● Task requirements:
Output only the lines below that start at the line containing "(0.74, 0.39, 0.08))" and end at the line containing "cols = half_lathe(bm, profile)", with both ends kept.

[Entries taken from a collection]
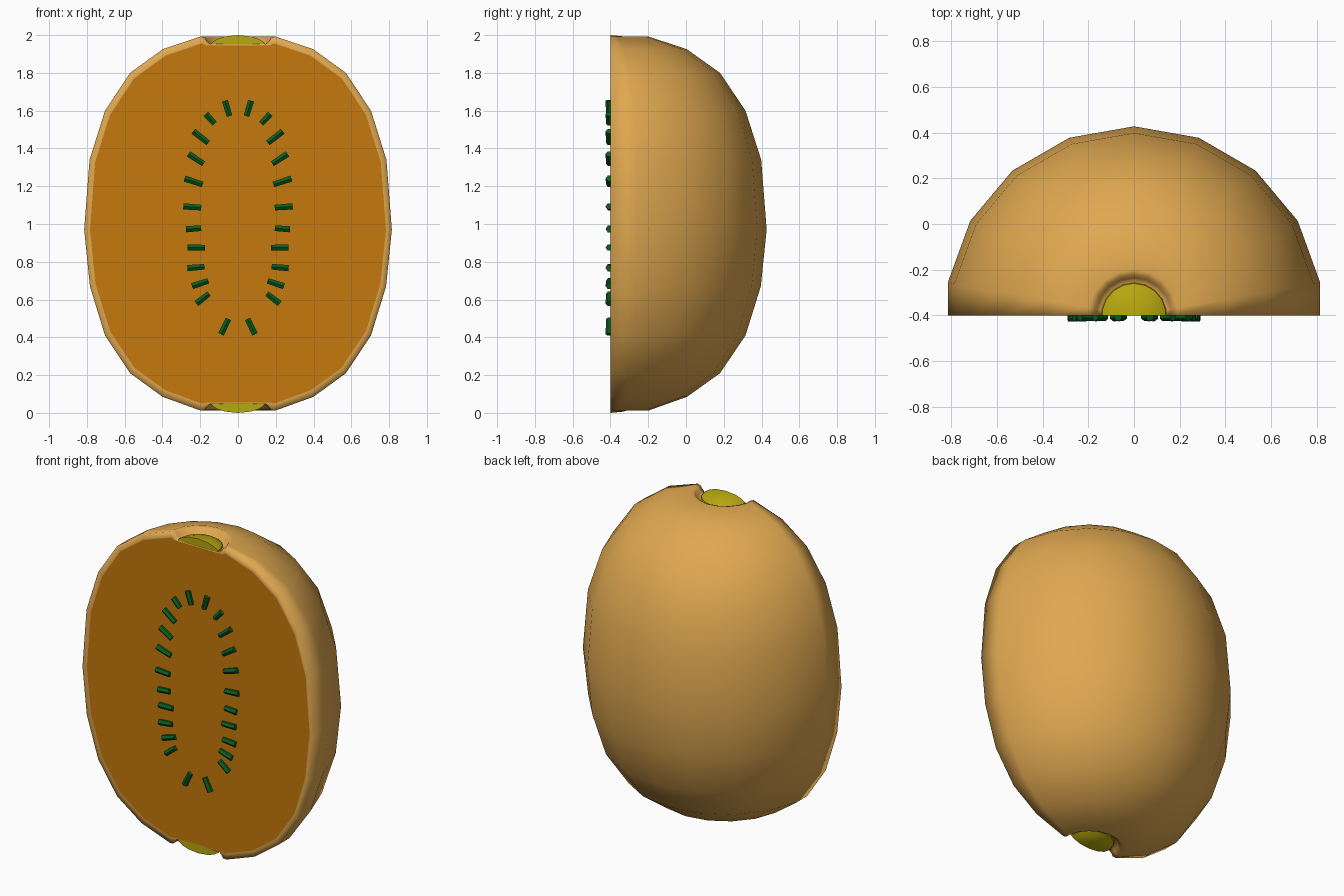
import bpy, bmesh, math
from mathutils import Matrix, Vector

if "Cube" in bpy.data.objects:
    bpy.data.objects.remove(bpy.data.objects["Cube"])

CUT = -0.4          # y of the flat cut face


def material(name, rgb):
    m = bpy.data.materials.new(name)
    m.diffuse_color = (*rgb, 1)
    m.use_nodes = True
    m.node_tree.nodes["Principled BSDF"].inputs["Base Color"].default_value = m.diffuse_color
    return m


SKIN = material("tan skin", (0.74, 0.39, 0.08))
PULP = material("orange pulp", (0.56, 0.19, 0.004))
STEM = material("olive yellow", (0.47, 0.385, 0.005))
SEED = material("dark green", (0.003, 0.115, 0.015))


def finish(bm, name, mat, smooth=True, recalc=True):
    bmesh.ops.remove_doubles(bm, verts=bm.verts, dist=1e-5)
    if recalc:
        bmesh.ops.recalc_face_normals(bm, faces=bm.faces)
    me = bpy.data.meshes.new(name)
    for f in bm.faces:
        f.smooth = smooth
    bm.to_mesh(me)
    bm.free()
    me.materials.append(mat)
    ob = bpy.data.objects.new(name, me)
    bpy.context.collection.objects.link(ob)
    return ob


def half_lathe(bm, profile):
    """Half revolution behind the cut plane: an 18-gon sliced through two sides."""
    angles = [0] + list(range(10, 171, 20)) + [180]
    cols = []
    for a in angles:
        k = math.cos(math.radians(10)) if a in (0, 180) else 1
        c, s = k * math.cos(math.radians(a)), k * math.sin(math.radians(a))
        if a == 180:
            s = 0
        cols.append([bm.verts.new((r * c, CUT + r * s, z)) for r, z in profile])
    for a, b in zip(cols, cols[1:]):
        for i in range(len(profile) - 1):
            bm.faces.new((a[i], a[i + 1], b[i + 1], b[i]))
    return cols


# Skin profile from the top dimple to the bottom dimple (radius, height)
dimple = [(0, 1.95), (0.15, 1.953), (0.165, 1.965), (0.178, 1.985)]
belly = [(0.2, 1.993), (0.405, 1.925), (0.58, 1.8), (0.715, 1.6), (0.798, 1.34),
         (0.827, 0.97), (0.796, 0.67), (0.715, 0.41), (0.58, 0.21),
         (0.405, 0.085), (0.2, 0.012)]
profile = dimple + belly + [(r, 2 - z) for r, z in reversed(dimple)]


def inner(r, z):
    """Edge of the pulp, a little inside the skin."""
    z2 = 1 + (z - 1) * 0.963 if r > 0.19 else 1 + math.copysign(0.946, z - 1)
    return r * 0.962 * math.cos(math.radians(10)), z2


# Skin shell with its rim on the cut face
bm = bmesh.new()
cols = half_lathe(bm, profile)
for col, sx in ((cols[0], 1), (cols[-1], -1)):
    rim = []
    for r, z in profile:
        x, z2 = inner(r, z)
        rim.append(bm.verts.new((sx * x, CUT, z2)))
    for i in range(len(profile) - 1):
        bm.faces.new((col[i], col[i + 1], rim[i + 1], rim[i]))
finish(bm, "skin", SKIN)

# Flat pulp face
bm = bmesh.new()
edge = [inner(r, z) for r, z in profile]
loop = edge + [(-x, z) for x, z in reversed(edge[1:-1])]
bm.faces.new([bm.verts.new((x, CUT, z)) for x, z in reversed(loop)])
finish(bm, "pulp", PULP, smooth=False, recalc=False)

# Stem and blossom buttons in the two dimples
dome = [(0, 2.0), (0.07, 1.993), (0.115, 1.978), (0.14, 1.962), (0.145, 1.945), (0, 1.945)]
for name, flip in (("stem_button", False), ("blossom_button", True)):
    bm = bmesh.new()
    cols = half_lathe(bm, [(r, 2 - z) if flip else (r, z) for r, z in dome])
    front = cols[0][:-1] + [cols[0][-1]] + list(reversed(cols[-1][1:-1]))
    bm.faces.new(front)
    ob = finish(bm, name, STEM)
    bpy.context.view_layer.objects.active = ob
    ob.select_set(True)
    bpy.ops.object.shade_smooth_by_angle(angle=math.radians(40))
    ob.select_set(False)

# Seed ring: x, z, length, tilt in degrees, mirrored left and right
seeds = [(0.057, 1.612, 0.085, 73), (0.147, 1.557, 0.07, 48), (0.197, 1.46, 0.10, 38),
         (0.222, 1.345, 0.095, 33), (0.235, 1.225, 0.10, 18), (0.242, 1.09, 0.095, 4),
         (0.235, 0.975, 0.08, -4), (0.221, 0.875, 0.095, 0), (0.223, 0.77, 0.09, -5),
         (0.2, 0.685, 0.09, -18), (0.187, 0.605, 0.085, -38), (0.07, 0.457, 0.09, -64)]
bm = bmesh.new()
for x, z, length, tilt in seeds:
    for s in (1, -1):
        t = math.radians(tilt)
        along = Vector((s * math.cos(t), 0, math.sin(t)))
        out = Vector((0, -1, 0))
        side = out.cross(along)
        m = Matrix((side, out, along)).transposed().to_4x4()
        m.translation = (s * x, CUT - 0.003, z)
        bmesh.ops.create_cone(bm, cap_ends=True, segments=6, radius1=0.017, radius2=0.019,
                              depth=length, matrix=m @ Matrix.Diagonal((1, 1.2, 1, 1)))
finish(bm, "seeds", SEED, smooth=False)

● Answer to this exercise:
SKIN = material("tan skin", (0.74, 0.39, 0.08))
PULP = material("orange pulp", (0.56, 0.19, 0.004))
STEM = material("olive yellow", (0.47, 0.385, 0.005))
SEED = material("dark green", (0.003, 0.115, 0.015))


def finish(bm, name, mat, smooth=True, recalc=True):
    bmesh.ops.remove_doubles(bm, verts=bm.verts, dist=1e-5)
    if recalc:
        bmesh.ops.recalc_face_normals(bm, faces=bm.faces)
    me = bpy.data.meshes.new(name)
    for f in bm.faces:
        f.smooth = smooth
    bm.to_mesh(me)
    bm.free()
    me.materials.append(mat)
    ob = bpy.data.objects.new(name, me)
    bpy.context.collection.objects.link(ob)
    return ob


def half_lathe(bm, profile):
    """Half revolution behind the cut plane: an 18-gon sliced through two sides."""
    angles = [0] + list(range(10, 171, 20)) + [180]
    cols = []
    for a in angles:
        k = math.cos(math.radians(10)) if a in (0, 180) else 1
        c, s = k * math.cos(math.radians(a)), k * math.sin(math.radians(a))
        if a == 180:
            s = 0
        cols.append([bm.verts.new((r * c, CUT + r * s, z)) for r, z in profile])
    for a, b in zip(cols, cols[1:]):
        for i in range(len(profile) - 1):
            bm.faces.new((a[i], a[i + 1], b[i + 1], b[i]))
    return cols


# Skin profile from the top dimple to the bottom dimple (radius, height)
dimple = [(0, 1.95), (0.15, 1.953), (0.165, 1.965), (0.178, 1.985)]
belly = [(0.2, 1.993), (0.405, 1.925), (0.58, 1.8), (0.715, 1.6), (0.798, 1.34),
         (0.827, 0.97), (0.796, 0.67), (0.715, 0.41), (0.58, 0.21),
         (0.405, 0.085), (0.2, 0.012)]
profile = dimple + belly + [(r, 2 - z) for r, z in reversed(dimple)]


def inner(r, z):
    """Edge of the pulp, a little inside the skin."""
    z2 = 1 + (z - 1) * 0.963 if r > 0.19 else 1 + math.copysign(0.946, z - 1)
    return r * 0.962 * math.cos(math.radians(10)), z2


# Skin shell with its rim on the cut face
bm = bmesh.new()
cols = half_lathe(bm, profile)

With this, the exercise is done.